These are a kind of rack, into which you stand the record vertically. Rollers then hold it in place by its edge. You then add distilled, deionised water and some of the supplied cleaning solution (following the manufacturer’s instructions!) and rotate the record a few times. The machine’s soft brushes then simultaneously clean each side of the record. Once that’s done, lift the record out, if required pat it dry with the supplied soft, microfibre cloth, then place it on the supplied drying rack to dry.
During the process, the record’s label does not come into contact with the cleaning solution (and nor should it – see earlier in this article).
Expect to pay £50 to £100 or so (or the equivalent in your part of the world) for one of these record cleaning machines. You’ll need to replace the cloths and replenish the cleaning fluids occasionally. See the manufacturer’s instructions.
Vacuum cleaning machines
Not to be confused with the vacuum cleaner you already have at home! Save that for cleaning floors and upholstery etc.
Like record washing machines, vacuum record cleaning machines also apply a cleaning solution to the record, but as the name suggests, they then vacuum it off again. This method is much more effective, as the cleaning fluid – including the removed dirt – is sucked directly from the record’s surface, rather than gradually dripping off. This means your records are cleaned and dried all in one operation – there’s no need to place them on a rack to drip dry afterwards.
These machines are more suitable for people with deeper wallets – and a lot of dirty records. Expect to pay £300–£500, or the equivalent in your local currency, and you will of course need to replenish the fluids occasionally. While their price means these machines aren’t practical for many collectors, those who take the plunge should find they are the crème de la crème of record cleaning machines!
Here’s a video of Pro-Ject Audio System’s Pro-Ject VC-S2 ALU vacuum cleaning machine in use:
How to clean vinyl records – conclusion
Cleaning your vinyl collection needn’t be complicated or expensive, although it certainly can be!
If you get into the habit of dry cleaning your records before and after each time you play them, you’ll be able to obtain maximum listening pleasure from them for a long time to come.
But for second-hand purchases that haven’t been as well looked after as they should, wet cleaning using a machine is definitely worth considering, to remove those stubborn fingerprints (some of which may be years/decades old!).

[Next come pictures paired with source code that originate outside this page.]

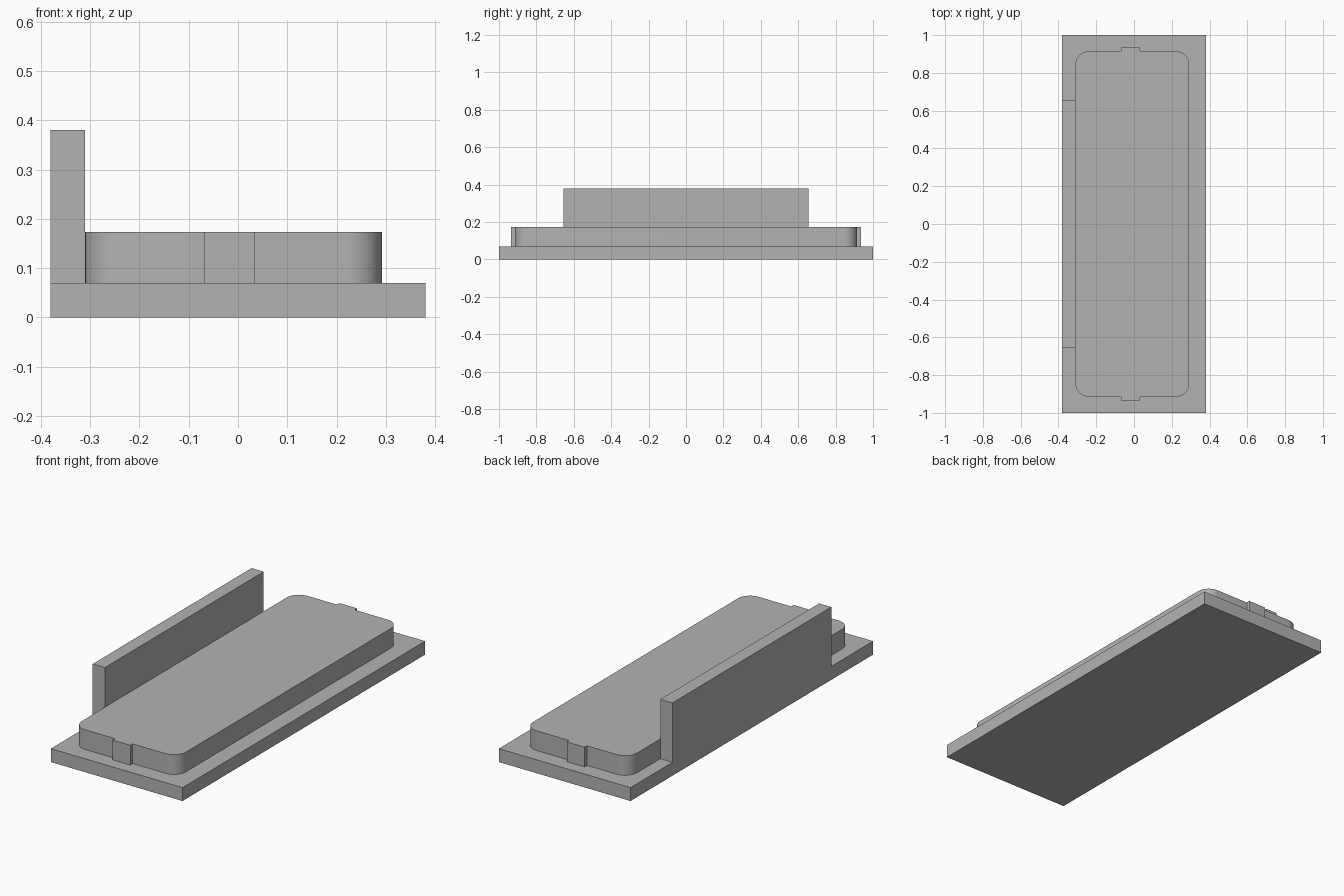
import bpy
import bmesh
from math import cos, sin, pi

if "Cube" in bpy.data.objects:
    bpy.data.objects.remove(bpy.data.objects["Cube"], do_unlink=True)

grey = bpy.data.materials.new("plain_grey")
grey.use_nodes = True
color = (0.45, 0.45, 0.45, 1)
grey.diffuse_color = color
grey.node_tree.nodes["Principled BSDF"].inputs["Base Color"].default_value = color


def extrude_outline(name, outline, bottom, top):
    """Solid prism from a counter-clockwise outline in x and y."""
    bm = bmesh.new()
    base = bm.faces.new([bm.verts.new((x, y, bottom)) for x, y in outline])
    new = bmesh.ops.extrude_face_region(bm, geom=[base], use_keep_orig=True)["geom"]
    verts = [v for v in new if isinstance(v, bmesh.types.BMVert)]
    bmesh.ops.translate(bm, verts=verts, vec=(0, 0, top - bottom))
    bmesh.ops.recalc_face_normals(bm, faces=bm.faces)
    mesh = bpy.data.meshes.new(name)
    bm.to_mesh(mesh)
    bm.free()
    mesh.materials.append(grey)
    obj = bpy.data.objects.new(name, mesh)
    bpy.context.collection.objects.link(obj)
    return obj


def rectangle(x0, x1, y):
    return [(x0, -y), (x1, -y), (x1, y), (x0, y)]


def arc(cx, cy, radius, start, steps=12):
    angles = [start + pi / 2 * i / steps for i in range(steps + 1)]
    return [(cx + radius * cos(a), cy + radius * sin(a)) for a in angles]


# Base plate and side wall
base_top = 0.07
extrude_outline("base_plate", rectangle(-0.38, 0.38, 1.0), 0, base_top)
extrude_outline("side_wall", rectangle(-0.38, -0.31, 0.655), base_top, 0.38)

# Raised pad: rounded corners with a shallow tab on each end
left, right, end, tab_end, r = -0.31, 0.292, 0.915, 0.935, 0.07
tab0, tab1 = -0.069, 0.033
outline = [(tab0, -end), (tab0, -tab_end), (tab1, -tab_end), (tab1, -end)]
outline += arc(right - r, r - end, r, -pi / 2)
outline += arc(right - r, end - r, r, 0)
outline += [(tab1, end), (tab1, tab_end), (tab0, tab_end), (tab0, end)]
outline += arc(left + r, end - r, r, pi / 2)
outline += arc(left + r, r - end, r, pi)
pad = extrude_outline("raised_pad", outline, base_top, 0.173)

# Smooth the rounded corners, keep the other edges sharp
bpy.ops.object.select_all(action="DESELECT")
pad.select_set(True)
bpy.context.view_layer.objects.active = pad
bpy.ops.object.shade_smooth_by_angle(angle=pi / 6)
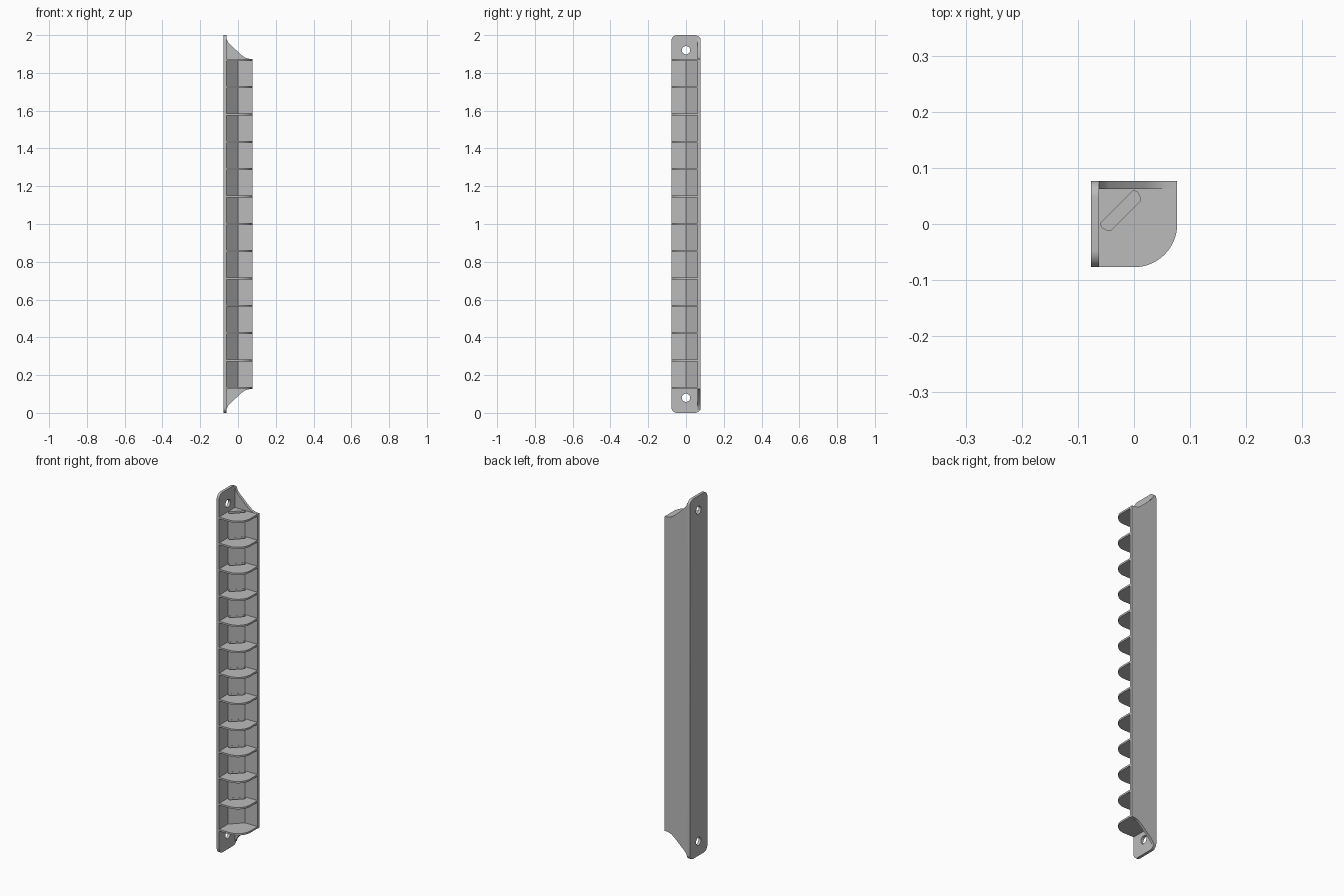
import bpy, bmesh, math
from mathutils import Matrix, Vector

cube = bpy.data.objects.get("Cube")
if cube:
    bpy.data.objects.remove(cube, do_unlink=True)

H = 0.077          # half width of the rack
INNER = 0.062      # inner face of both walls
SHELVES = 13
THICK = 0.01
LOW, HIGH = 0.128, 1.874

grey = bpy.data.materials.new("plain_grey")
grey.use_nodes = True
grey.diffuse_color = (0.5, 0.5, 0.5, 1)
grey.node_tree.nodes["Principled BSDF"].inputs["Base Color"].default_value = (0.5, 0.5, 0.5, 1)


def arc(cx, cy, r, start, end, steps=10):
    angles = [math.radians(start + (end - start) * i / steps) for i in range(steps + 1)]
    return [(cx + r * math.cos(a), cy + r * math.sin(a)) for a in angles]


def slab(name, loops, depth, axes, centre):
    """Extrude flat outlines (the first is the rim, the rest are holes)."""
    curve = bpy.data.curves.new(name, 'CURVE')
    curve.dimensions = '2D'
    curve.fill_mode = 'BOTH'
    curve.extrude = depth / 2
    for pts in loops:
        sp = curve.splines.new('POLY')
        sp.points.add(len(pts) - 1)
        for p, (u, v) in zip(sp.points, pts):
            p.co = (u, v, 0, 1)
        sp.use_cyclic_u = True
    temp = bpy.data.objects.new("temp", curve)
    bpy.context.collection.objects.link(temp)
    bpy.context.view_layer.update()
    mesh = bpy.data.meshes.new_from_object(temp.evaluated_get(bpy.context.evaluated_depsgraph_get()))
    bpy.data.objects.remove(temp, do_unlink=True)
    bpy.data.curves.remove(curve)
    turn = Matrix([Vector(a) for a in axes]).transposed().to_4x4()
    mesh.transform(Matrix.Translation(centre) @ turn)
    bm = bmesh.new()
    bm.from_mesh(mesh)
    bmesh.ops.remove_doubles(bm, verts=bm.verts, dist=1e-5)
    bmesh.ops.recalc_face_normals(bm, faces=bm.faces)
    bm.to_mesh(mesh)
    bm.free()
    mesh.name = name
    mesh.materials.clear()
    mesh.materials.append(grey)
    obj = bpy.data.objects.new(name, mesh)
    bpy.context.collection.objects.link(obj)
    bpy.ops.object.select_all(action='DESELECT')
    obj.select_set(True)
    bpy.context.view_layer.objects.active = obj
    bpy.ops.object.shade_smooth_by_angle(angle=math.radians(30))
    return obj


FLAT = ((1, 0, 0), (0, 1, 0), (0, 0, 1))
SIDE = ((0, 1, 0), (0, 0, 1), (1, 0, 0))
FRONT = ((1, 0, 0), (0, 0, 1), (0, -1, 0))

# Mounting plate with rounded corners and two screw holes
R = 0.03
rim = (arc(H - R, R, R, -90, 0) + arc(H - R, 2 - R, R, 0, 90)
       + arc(R - H, 2 - R, R, 90, 180) + arc(R - H, R, R, 180, 270))
holes = [arc(0, z, 0.022, 0, 345, 23) for z in (0.08, 1.92)]
slab("mounting_plate", [rim] + holes, H - INNER, SIDE, (-(H + INNER) / 2, 0, 1))
bpy.context.object.location.z -= 1

# Back wall with curved gusset ends
top = [(H, HIGH), (0.055, HIGH + 0.001), (0.038, 1.881), (0.02, 1.893),
       (-0.045, 1.953), (-0.056, 1.968), (-INNER, 1.985)]
bottom = [(x, 2 - z) for x, z in reversed(top)]
slab("back_wall", [top + bottom], H - INNER, FRONT, (0, (H + INNER) / 2, 0))

# Diagonal filler in the inner corner
corner = [(-INNER, 0), (0, INNER), (-INNER, INNER)]
slab("corner_filler", [corner], HIGH - LOW, FLAT, (0, 0, (HIGH + LOW) / 2))

# Shelves, all but the lowest with a slot beside the corner filler
outline = [(-INNER, INNER), (-INNER, -H)] + arc(0, 0, H, -90, 0, 20) + [(H, INNER)]
slot = [(-0.06, 0.001), (-0.057, -0.006), (-0.048, -0.011), (-0.041, -0.011),
        (0.011, 0.041), (0.011, 0.048), (0.006, 0.057), (-0.001, 0.06)]
step = (HIGH - LOW - THICK) / (SHELVES - 1)
for i in range(SHELVES):
    z = LOW + THICK / 2 + i * step
    slab(f"shelf_{i + 1}", [outline] + ([slot] if i else []), THICK, FLAT, (0, 0, z))

# Stand the plate on the ground
plate = bpy.data.objects["mounting_plate"]
plate.location.z = -min(v.co.z for v in plate.data.vertices)
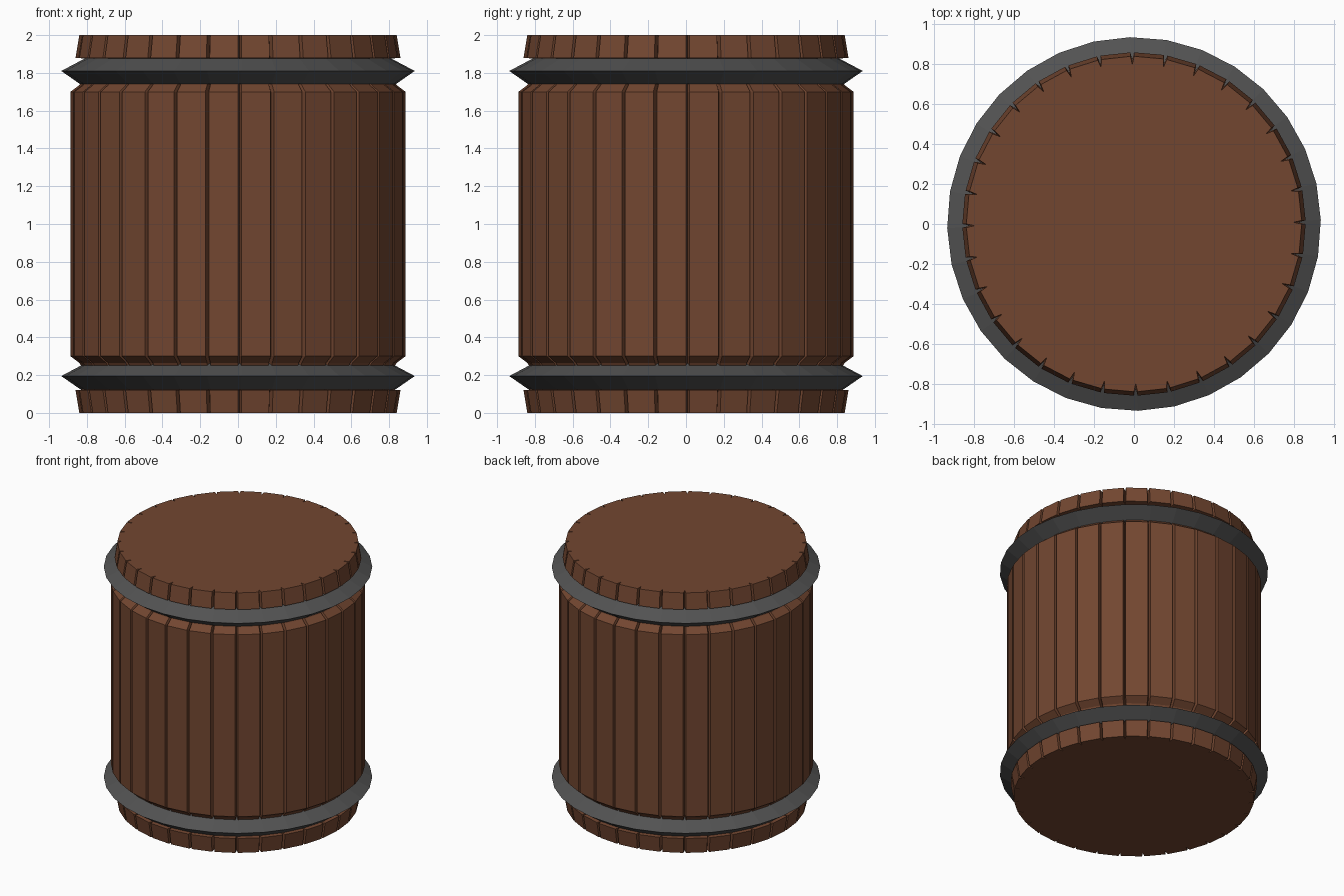
import bpy, bmesh
from math import sin, cos, radians

if "Cube" in bpy.data.objects:
    bpy.data.objects.remove(bpy.data.objects["Cube"])

N = 32
STEP = 360 / N
GAP = 1.2          # angular width of the seam between staves
DEPTH = 0.04       # depth of the seam


def material(name, color):
    m = bpy.data.materials.new(name)
    m.diffuse_color = (*color, 1)
    m.use_nodes = True
    m.node_tree.nodes["Principled BSDF"].inputs["Base Color"].default_value = m.diffuse_color
    return m


def finish(bm, name, mat):
    bmesh.ops.recalc_face_normals(bm, faces=bm.faces)
    me = bpy.data.meshes.new(name)
    bm.to_mesh(me)
    bm.free()
    me.materials.append(mat)
    ob = bpy.data.objects.new(name, me)
    bpy.context.collection.objects.link(ob)
    return ob


def ring(bm, r, z, cuts):
    # cuts: (angle offset, radius offset) pairs repeated once per stave
    verts = []
    for k in range(N):
        for da, dr in cuts:
            a = radians(k * STEP + da)
            verts.append(bm.verts.new(((r + dr) * cos(a), (r + dr) * sin(a), z)))
    return verts


def bridge(bm, a, b):
    n = len(a)
    for i in range(n):
        j = (i + 1) % n
        bm.faces.new((a[i], a[j], b[j], b[i]))


wood = material("wood", (0.17, 0.062, 0.03))
iron = material("iron", (0.085, 0.085, 0.085))

# Staved body: lower half of the profile, mirrored to the upper half
half = [(0.84, 0), (0.86, 0.12), (0.80, 0.125), (0.80, 0.2), (0.84, 0.265), (0.887, 0.3)]
profile = half + [(r, 2 - z) for r, z in reversed(half)]
seam = [(0, 0), (GAP / 2, -DEPTH), (GAP, 0)]
bm = bmesh.new()
rings = [ring(bm, r, z, seam) for r, z in profile]
for a, b in zip(rings, rings[1:]):
    bridge(bm, a, b)
bm.faces.new(rings[0])
bm.faces.new(rings[-1])
finish(bm, "barrel_body", wood)

# Hoops: wedge-shaped iron bands sitting in the necks
for name, zc in (("lower_hoop", 0.195), ("upper_hoop", 1.81)):
    bm = bmesh.new()
    section = [(0.78, -0.07), (0.835, -0.07), (0.936, 0), (0.81, 0.067), (0.78, 0.067)]
    rings = [ring(bm, r, zc + z, [(GAP, 0)]) for r, z in section]
    for a, b in zip(rings, rings[1:] + rings[:1]):
        bridge(bm, a, b)
    finish(bm, name, iron)
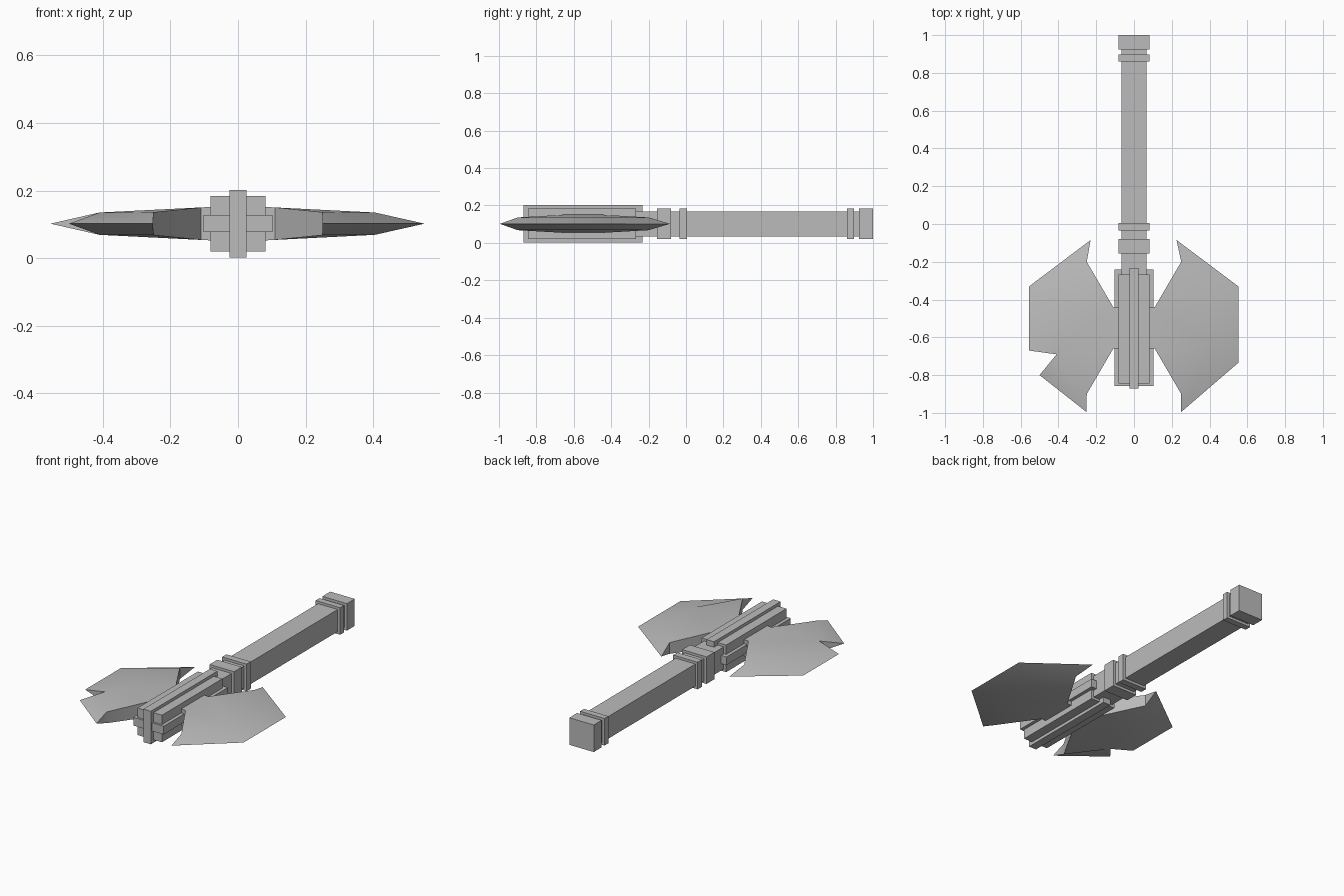
import bpy, bmesh, math
from mathutils import Vector

if "Cube" in bpy.data.objects:
    bpy.data.objects.remove(bpy.data.objects["Cube"], do_unlink=True)

MID = 0.102  # height of the centre plane

grey = bpy.data.materials.new("plain_grey")
grey.use_nodes = True
grey.diffuse_color = (0.5, 0.5, 0.5, 1)
grey.node_tree.nodes["Principled BSDF"].inputs["Base Color"].default_value = (0.5, 0.5, 0.5, 1)


def finish(name, bm):
    bmesh.ops.recalc_face_normals(bm, faces=bm.faces)
    mesh = bpy.data.meshes.new(name)
    bm.to_mesh(mesh)
    bm.free()
    mesh.materials.append(grey)
    obj = bpy.data.objects.new(name, mesh)
    bpy.context.collection.objects.link(obj)
    return obj


def bar(name, half_x, half_z, y0, y1):
    """Box lying along y, centred on the middle plane."""
    bm = bmesh.new()
    bmesh.ops.create_cube(bm, size=1)
    for v in bm.verts:
        v.co = Vector((v.co.x * 2 * half_x, (y0 + y1) / 2 + v.co.y * (y1 - y0),
                       MID + v.co.z * 2 * half_z))
    return finish(name, bm)


# Handle and its collars
bar("handle", 0.066, 0.067, -0.30, 0.93)
for name, y0, y1 in (("head_collar", -0.155, -0.08), ("grip_ring", -0.035, 0.005),
                     ("pommel_ring", 0.86, 0.897), ("pommel", 0.925, 1.0)):
    bar(name, 0.082, 0.082, y0, y1)

# Head block with crossing ribs
bar("head_block", 0.082, 0.082, -0.845, -0.267)
bar("side_rib", 0.102, 0.025, -0.857, -0.242)
bar("upright_rib", 0.025, 0.1, -0.87, -0.232)


def blade(name, side, edge, ridge, notched):
    """Thick plate inside the ridge, bevelled out to a thin cutting edge."""
    bm = bmesh.new()

    def vert(x, y, z=0):
        return bm.verts.new((side * x, y, MID + z))

    rim = [vert(x, y) for x, y in edge]
    inner = [(0.07, -0.44, 0.05), (0.11, -0.44, 0.048)] + ridge + \
            [(0.11, -0.66, 0.048), (0.07, -0.66, 0.05)]
    top = [vert(x, y, h) for x, y, h in inner]
    low = [vert(x, y, -h) for x, y, h in inner]
    last = 4 if notched else 3          # rim points beside the front bevel
    for p in (top, low):
        bm.faces.new((p[0], p[1], p[6], p[7]))   # root
        bm.faces.new((p[1], p[2], p[3]))         # back cheek
        bm.faces.new((p[1], p[3], p[4], p[6]))   # centre cheek
        bm.faces.new((p[6], p[4], p[5]))         # front cheek
        bm.faces.new((p[2], rim[0], rim[1], p[3]))
        bm.faces.new((p[3], rim[1], rim[2], p[4]))
        bm.faces.new((p[4], rim[last - 1], rim[last], p[5]))
    # Walls along the root and the hooked tips
    for i, j in ((0, 1), (1, 2), (5, 6), (6, 7), (7, 0)):
        bm.faces.new((top[i], top[j], low[j], low[i]))
    bm.faces.new((top[2], rim[0], low[2]))
    bm.faces.new((top[5], rim[last], low[5]))
    if notched:
        bm.faces.new((top[4], rim[2], low[4]))
        bm.faces.new((top[4], rim[3], low[4]))
    obj = finish(name, bm)
    bpy.ops.object.select_all(action="DESELECT")
    obj.select_set(True)
    bpy.context.view_layer.objects.active = obj
    bpy.ops.object.shade_smooth_by_angle(angle=math.radians(30))


# Whole blade on the left, chipped blade on the right
back, front = (0.25, -0.20, 0.034), (0.25, -0.90, 0.034)
blade("left_blade", 1,
      [(0.225, -0.085), (0.552, -0.33), (0.552, -0.735), (0.25, -0.995)],
      [back, (0.405, -0.42, 0.033), (0.405, -0.65, 0.033), front], False)
blade("right_blade", -1,
      [(0.23, -0.085), (0.555, -0.33), (0.555, -0.67), (0.50, -0.80), (0.252, -0.995)],
      [back, (0.405, -0.42, 0.033), (0.41, -0.69, 0.033), front], True)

There’s no reason why you can’t still be enjoying your record collection in your old age!
All photos on this page © musicstuff.info. Video Pro-Ject Audio Systems via YouTube